Canola plants with the new gene were found to have a “high degree” of tolerance to the disease, slowing its progression and limiting its severity, the U of A said in a release Feb. 17.
But the technique also seems to have spurred the same reaction in the gene-altered canola plants against two other fungal diseases: blackleg and alternaria black spot.
Kav’s findings showed the genetically modified (GM) canola plants could tolerate the disease to the point where the stems don’t break, the plants remain healthy and strong enough to be harvested, and canola yields are unaffected, the U of A reported.
Kav said he’s also testing his GM plants for resistance to Alberta’s most-feared canola disease, clubroot.
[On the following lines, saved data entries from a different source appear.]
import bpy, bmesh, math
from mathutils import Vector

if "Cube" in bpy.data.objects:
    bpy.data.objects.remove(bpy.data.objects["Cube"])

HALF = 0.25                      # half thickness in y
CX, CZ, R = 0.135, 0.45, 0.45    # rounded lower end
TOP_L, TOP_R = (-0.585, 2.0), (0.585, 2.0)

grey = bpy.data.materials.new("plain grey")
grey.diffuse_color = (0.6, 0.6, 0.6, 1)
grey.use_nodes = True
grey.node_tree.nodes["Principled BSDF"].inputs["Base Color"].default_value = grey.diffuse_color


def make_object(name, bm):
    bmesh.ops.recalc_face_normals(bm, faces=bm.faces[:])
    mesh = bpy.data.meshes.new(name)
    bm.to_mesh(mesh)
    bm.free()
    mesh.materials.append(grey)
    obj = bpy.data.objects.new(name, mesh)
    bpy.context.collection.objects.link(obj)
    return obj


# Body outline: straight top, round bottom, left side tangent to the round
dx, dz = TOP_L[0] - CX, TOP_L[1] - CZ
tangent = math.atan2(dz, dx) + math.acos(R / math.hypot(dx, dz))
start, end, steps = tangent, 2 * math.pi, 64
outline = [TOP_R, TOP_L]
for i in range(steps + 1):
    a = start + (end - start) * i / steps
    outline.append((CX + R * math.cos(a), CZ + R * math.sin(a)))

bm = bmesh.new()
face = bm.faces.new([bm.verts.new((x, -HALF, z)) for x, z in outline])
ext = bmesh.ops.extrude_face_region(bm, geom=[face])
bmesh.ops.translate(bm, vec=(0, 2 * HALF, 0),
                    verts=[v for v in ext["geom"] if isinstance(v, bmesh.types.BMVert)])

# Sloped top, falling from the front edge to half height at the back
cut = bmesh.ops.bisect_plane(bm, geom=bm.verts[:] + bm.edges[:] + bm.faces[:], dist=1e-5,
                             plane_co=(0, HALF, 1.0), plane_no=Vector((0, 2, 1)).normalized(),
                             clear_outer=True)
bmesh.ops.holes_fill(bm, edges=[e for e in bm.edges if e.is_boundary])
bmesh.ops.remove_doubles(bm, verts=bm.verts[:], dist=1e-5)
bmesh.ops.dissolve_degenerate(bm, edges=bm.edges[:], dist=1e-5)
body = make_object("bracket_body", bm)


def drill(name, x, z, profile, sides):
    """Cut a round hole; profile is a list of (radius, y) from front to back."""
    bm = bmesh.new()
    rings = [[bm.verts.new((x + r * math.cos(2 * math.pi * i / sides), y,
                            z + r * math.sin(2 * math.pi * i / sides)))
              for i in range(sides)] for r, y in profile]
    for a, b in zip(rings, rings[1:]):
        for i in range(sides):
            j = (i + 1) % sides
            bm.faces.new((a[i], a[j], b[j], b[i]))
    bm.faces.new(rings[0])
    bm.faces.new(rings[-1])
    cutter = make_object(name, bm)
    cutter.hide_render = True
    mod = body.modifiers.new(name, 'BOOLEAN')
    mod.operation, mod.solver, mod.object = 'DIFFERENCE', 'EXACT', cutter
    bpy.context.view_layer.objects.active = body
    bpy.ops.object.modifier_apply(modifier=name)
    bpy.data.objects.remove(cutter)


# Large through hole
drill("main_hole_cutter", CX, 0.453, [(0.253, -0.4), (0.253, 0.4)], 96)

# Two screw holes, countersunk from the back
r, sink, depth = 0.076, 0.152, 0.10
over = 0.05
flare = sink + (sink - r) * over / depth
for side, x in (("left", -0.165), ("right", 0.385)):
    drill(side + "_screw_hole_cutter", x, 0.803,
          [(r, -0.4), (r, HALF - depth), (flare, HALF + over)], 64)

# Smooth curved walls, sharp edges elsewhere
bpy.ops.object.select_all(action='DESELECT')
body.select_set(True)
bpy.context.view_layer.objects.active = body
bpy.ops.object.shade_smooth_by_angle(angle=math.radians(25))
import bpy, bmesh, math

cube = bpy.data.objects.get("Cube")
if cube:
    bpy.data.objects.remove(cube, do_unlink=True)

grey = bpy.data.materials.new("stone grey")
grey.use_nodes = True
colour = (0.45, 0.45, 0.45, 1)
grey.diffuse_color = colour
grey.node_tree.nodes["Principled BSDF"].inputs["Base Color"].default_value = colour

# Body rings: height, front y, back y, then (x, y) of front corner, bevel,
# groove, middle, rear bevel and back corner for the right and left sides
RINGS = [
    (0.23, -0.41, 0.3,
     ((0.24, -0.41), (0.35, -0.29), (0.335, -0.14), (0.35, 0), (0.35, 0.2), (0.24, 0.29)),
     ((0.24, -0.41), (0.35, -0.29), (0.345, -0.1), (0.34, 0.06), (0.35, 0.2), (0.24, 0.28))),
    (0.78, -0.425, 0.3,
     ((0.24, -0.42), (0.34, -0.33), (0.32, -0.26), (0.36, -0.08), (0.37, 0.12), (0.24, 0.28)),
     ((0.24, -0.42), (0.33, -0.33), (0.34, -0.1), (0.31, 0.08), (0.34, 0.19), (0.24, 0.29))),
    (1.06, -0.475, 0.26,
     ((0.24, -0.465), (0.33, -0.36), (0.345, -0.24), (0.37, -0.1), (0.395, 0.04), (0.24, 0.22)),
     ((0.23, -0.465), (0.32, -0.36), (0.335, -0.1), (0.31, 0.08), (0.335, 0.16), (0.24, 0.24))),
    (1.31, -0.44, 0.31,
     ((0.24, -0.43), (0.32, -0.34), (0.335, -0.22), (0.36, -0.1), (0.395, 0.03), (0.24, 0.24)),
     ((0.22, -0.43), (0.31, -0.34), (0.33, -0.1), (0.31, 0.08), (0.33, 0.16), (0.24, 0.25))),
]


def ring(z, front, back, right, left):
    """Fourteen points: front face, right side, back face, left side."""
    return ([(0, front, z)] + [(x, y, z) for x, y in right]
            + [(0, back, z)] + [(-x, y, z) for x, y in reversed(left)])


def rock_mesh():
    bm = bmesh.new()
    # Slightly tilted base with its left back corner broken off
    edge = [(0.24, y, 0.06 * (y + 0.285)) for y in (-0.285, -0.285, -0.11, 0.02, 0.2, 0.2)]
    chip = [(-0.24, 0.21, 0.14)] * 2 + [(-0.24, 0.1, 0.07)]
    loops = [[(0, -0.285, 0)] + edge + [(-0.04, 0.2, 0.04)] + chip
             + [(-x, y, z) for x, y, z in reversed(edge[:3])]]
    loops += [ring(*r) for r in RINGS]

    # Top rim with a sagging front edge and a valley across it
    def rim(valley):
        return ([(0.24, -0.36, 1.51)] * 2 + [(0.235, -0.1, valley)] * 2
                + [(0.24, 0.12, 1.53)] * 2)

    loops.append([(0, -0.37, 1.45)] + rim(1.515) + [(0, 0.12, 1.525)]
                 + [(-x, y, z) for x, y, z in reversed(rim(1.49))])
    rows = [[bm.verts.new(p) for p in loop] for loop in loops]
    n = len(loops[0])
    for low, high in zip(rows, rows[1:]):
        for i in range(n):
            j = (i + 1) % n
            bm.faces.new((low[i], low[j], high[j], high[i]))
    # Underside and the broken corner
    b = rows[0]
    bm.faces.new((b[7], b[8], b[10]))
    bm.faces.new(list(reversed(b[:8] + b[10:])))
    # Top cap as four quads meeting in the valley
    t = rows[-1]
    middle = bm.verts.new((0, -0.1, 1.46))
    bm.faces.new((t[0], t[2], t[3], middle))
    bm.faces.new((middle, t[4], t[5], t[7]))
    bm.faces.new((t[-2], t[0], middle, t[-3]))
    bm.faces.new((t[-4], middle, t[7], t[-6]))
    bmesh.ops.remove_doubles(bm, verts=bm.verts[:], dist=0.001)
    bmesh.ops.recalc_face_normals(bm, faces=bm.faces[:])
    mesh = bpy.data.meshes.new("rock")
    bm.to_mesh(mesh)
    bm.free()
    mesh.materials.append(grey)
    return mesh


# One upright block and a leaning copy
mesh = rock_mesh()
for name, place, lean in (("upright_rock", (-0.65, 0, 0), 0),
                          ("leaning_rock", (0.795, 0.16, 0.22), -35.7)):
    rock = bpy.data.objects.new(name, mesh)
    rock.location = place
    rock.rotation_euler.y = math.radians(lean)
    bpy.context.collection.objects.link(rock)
That study is seen as complementing other research at U of A, aimed at breeding clubroot-resistant canola.
“TWO OR THREE SEASONS”
The work by Kav’s team could have an even broader impact worldwide, the U of A noted, if the sclerotinia-resistant gene in question can be put to the test against the disease in other susceptible crops, such as carrots, oats, corn, sweet peas, broccoli, cauliflower or any of about 400 others.
“You never know what’s going to happen in another plant species until you do it,” Kav said cautiously in the U of A release. “Nature is full of surprises.”
Kav, who’s also the associate dean of academics in the U of A’s agricultural, food and nutritional science department, said he plans to seek an “industrial partner” who can help test the lab-level results in the field.
“You need at least two or three growing seasons to have robust data and do it at multiple sites,” said Kav.
Thus, the U of A said, any commercial product developed from the team’s findings is still “years away.”